The Salesforce ecosystem has been great in driving the no-code/low-code movement. In true “No Software” fashion, they have put a great deal of effort into empowering Administrators to accomplish what Developers were typically needed for.
In 2010 when I was first getting started with Salesforce, we had Apex and Workflow Rules to drive any sort of automation. There was no Trailhead at the time, documentation was intimidating, and code was done in Eclipse – which was enough to kill my Macbook Air.
Due to necessity, I dove into Apex because I needed Triggers to have any hope of delivering features.
Over time though, with the explosion of Process Builder and the iterations of Flow Builder, it seemed a mantra emerged.
Triggers and code may break my bones, but clicks will never hurt me.
Developers jump quickly to code, shunning Flows as less efficient. I am here to tell you it doesn’t have to be one or the other; it can be both.
I am not saying that engineers need to give up Apex – sometimes it’s quicker to write Apex than fire up Flow Builder.
I am also not saying that Administrators need to learn to code. I am saying the opposite; if you’re an Administrator and code doesn’t interest you, don’t worry about it. But, knowing what is possible with a Lightning Web Component or a callout will help you in the long run.

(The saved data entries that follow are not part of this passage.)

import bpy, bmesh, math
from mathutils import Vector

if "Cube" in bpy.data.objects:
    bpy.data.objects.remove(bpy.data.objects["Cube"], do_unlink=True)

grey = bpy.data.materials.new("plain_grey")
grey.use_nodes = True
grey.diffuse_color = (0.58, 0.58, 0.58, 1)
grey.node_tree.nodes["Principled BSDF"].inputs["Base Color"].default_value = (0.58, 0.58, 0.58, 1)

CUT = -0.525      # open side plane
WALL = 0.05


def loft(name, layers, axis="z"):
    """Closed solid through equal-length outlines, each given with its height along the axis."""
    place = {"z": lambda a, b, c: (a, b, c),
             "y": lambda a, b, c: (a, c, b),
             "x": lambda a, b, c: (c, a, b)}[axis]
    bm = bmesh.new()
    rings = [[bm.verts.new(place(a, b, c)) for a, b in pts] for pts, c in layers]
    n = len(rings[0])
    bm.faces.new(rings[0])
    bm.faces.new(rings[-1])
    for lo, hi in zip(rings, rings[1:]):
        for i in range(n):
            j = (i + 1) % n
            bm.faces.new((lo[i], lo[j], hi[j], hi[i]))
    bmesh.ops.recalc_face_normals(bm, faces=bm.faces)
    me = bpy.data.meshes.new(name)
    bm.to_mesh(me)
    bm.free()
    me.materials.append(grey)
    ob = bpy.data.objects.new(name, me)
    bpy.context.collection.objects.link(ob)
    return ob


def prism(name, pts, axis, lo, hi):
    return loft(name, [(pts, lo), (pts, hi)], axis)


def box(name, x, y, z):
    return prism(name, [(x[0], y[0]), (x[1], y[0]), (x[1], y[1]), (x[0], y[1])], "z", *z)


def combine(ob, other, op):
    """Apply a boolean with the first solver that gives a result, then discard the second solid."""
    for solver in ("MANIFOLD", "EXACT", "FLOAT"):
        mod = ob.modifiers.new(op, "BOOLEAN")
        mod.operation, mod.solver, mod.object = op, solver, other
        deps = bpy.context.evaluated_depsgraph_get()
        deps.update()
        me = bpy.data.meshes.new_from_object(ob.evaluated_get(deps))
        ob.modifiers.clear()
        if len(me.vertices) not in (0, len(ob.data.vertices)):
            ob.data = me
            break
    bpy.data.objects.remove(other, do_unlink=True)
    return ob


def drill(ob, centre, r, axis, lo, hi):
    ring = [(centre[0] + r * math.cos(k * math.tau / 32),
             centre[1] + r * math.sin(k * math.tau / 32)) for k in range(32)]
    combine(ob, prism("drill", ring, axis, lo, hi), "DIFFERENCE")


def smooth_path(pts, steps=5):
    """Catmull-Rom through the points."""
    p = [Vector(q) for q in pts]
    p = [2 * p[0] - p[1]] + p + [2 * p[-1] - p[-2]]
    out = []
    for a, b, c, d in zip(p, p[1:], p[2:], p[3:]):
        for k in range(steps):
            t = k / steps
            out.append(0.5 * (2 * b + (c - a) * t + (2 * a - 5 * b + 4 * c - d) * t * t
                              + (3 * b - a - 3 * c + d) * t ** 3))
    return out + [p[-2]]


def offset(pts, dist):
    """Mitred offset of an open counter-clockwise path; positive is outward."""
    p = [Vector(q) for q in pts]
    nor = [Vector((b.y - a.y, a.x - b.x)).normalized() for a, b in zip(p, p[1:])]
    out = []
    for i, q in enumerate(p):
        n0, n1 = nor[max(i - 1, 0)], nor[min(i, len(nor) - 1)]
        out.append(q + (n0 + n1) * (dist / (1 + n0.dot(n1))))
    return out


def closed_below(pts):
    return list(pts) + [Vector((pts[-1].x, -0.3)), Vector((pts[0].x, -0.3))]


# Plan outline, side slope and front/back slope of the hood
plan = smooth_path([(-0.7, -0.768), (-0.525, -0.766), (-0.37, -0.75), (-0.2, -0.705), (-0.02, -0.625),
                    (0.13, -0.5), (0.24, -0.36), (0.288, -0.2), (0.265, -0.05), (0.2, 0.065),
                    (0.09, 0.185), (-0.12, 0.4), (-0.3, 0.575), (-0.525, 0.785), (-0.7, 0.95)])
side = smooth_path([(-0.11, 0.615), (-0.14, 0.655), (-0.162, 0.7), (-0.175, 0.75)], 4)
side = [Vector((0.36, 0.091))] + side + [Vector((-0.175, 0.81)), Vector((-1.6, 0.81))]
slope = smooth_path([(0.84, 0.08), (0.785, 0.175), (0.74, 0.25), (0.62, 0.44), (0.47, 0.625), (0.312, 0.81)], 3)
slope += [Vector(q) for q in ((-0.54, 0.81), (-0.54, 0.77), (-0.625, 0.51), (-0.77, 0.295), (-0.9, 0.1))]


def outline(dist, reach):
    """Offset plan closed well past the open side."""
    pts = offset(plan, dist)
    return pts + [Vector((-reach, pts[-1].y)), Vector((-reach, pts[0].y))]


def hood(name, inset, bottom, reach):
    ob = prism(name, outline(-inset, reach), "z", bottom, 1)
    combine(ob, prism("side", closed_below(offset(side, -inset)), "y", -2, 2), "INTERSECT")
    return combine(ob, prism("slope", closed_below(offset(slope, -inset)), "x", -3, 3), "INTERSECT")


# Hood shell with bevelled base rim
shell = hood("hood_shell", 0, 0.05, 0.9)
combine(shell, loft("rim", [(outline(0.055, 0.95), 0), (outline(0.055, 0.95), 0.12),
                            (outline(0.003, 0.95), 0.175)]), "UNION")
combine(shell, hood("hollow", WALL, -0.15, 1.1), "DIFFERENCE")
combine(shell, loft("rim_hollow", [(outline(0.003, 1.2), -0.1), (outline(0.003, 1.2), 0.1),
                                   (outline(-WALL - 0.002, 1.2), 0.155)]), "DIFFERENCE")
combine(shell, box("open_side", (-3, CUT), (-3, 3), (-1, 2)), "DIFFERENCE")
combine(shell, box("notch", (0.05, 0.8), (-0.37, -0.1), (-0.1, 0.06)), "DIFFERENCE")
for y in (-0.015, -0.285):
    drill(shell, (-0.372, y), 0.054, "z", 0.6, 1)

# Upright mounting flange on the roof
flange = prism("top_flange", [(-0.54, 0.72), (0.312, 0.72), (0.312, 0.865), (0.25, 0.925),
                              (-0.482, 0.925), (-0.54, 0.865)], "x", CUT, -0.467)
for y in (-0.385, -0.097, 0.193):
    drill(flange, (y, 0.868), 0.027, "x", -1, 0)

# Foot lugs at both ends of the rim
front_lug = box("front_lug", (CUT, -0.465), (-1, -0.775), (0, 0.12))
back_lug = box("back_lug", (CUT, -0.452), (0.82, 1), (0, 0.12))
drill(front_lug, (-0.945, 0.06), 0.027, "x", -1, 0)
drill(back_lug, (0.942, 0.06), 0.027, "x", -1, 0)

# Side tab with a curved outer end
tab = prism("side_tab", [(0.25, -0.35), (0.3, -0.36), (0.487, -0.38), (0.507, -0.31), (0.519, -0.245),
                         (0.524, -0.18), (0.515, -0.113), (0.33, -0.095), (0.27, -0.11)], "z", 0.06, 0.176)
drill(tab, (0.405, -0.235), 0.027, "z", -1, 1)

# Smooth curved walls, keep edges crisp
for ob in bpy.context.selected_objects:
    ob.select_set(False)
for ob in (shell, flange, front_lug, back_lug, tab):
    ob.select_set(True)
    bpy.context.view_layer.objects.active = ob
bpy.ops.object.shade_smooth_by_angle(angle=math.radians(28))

Administrators and Developers Working Together Deliver Wonders
Development and Admin teams partnering together deliver remarkable features. Flows can be built that handle most of the logic in automation that calls an Apex action to interact with a third-party API or process complex logic.
You can undoubtedly build flow elements if you need to parse a multi-select picklist. Still, the readability of the Flow suffers as multiple steps are required. Instead, you can call an Invocable Method through an Apex action, reducing the amount of complexity and ensuring your Flow is readable.
The Best Solution is the One That Works
Whether you choose clicks or code, the best solution is the one that delivers value to your users. We shouldn’t agonize over what solution to implement, as chances are we will use what we are most comfortable with.
In smaller organizations, we may not have the resources available to implement the best case solution. We are constrained by budgets, by time, and the demands of our business units.
We may be dissuaded when we read blogs or go through the Trailhead community by posters saying what best practice is or to leverage other tools. But, keep in mind that the resources of Enterprise clients often outweigh ours.
For instance, we know that for UAT, the best practice is to utilize a Full Copy Sandbox. This way, our data mimics Production, and we can identify any issues before releasing it to Production. But, I know of a few SMB customers that have the budget for a Full Copy or even a second Partial Copy sandbox.
So, we do what is best for our organizations, a best practices lite approach. We know what we should do and accommodate for our variables.
The same rings true for which automation tool we choose to use.
Clicks AND code, not Clicks OR Code
The true answer is we should leverage clicks and code. The two are not mutually exclusive.
We may see more Triggers and other Apex Classes in large enterprise organizations to handle automation cases. In some cases, we see Triggers more due to the technical debt incurred before features such as Process Builder and Flow were released.
Larger enterprises tend to also have requirements to connect to ERPs, fulfillment platforms, or other resources. While we are seeing a need for interconnectivity at the SMB level, we tend to choose applications that have native integrations, so no code is needed.
In the end, Developers should embrace Flow as a tool in their toolbox. Administrators, yes, you can reach for Flows to solve your issues, but don’t forget that Developers can be a great sounding board for how to approach a problem. If we can learn what tools our Administrators are using, we can empower them.
What has been your favorite solution that you’ve built using both Declarative and Programmatic solutions? I would love to hear them.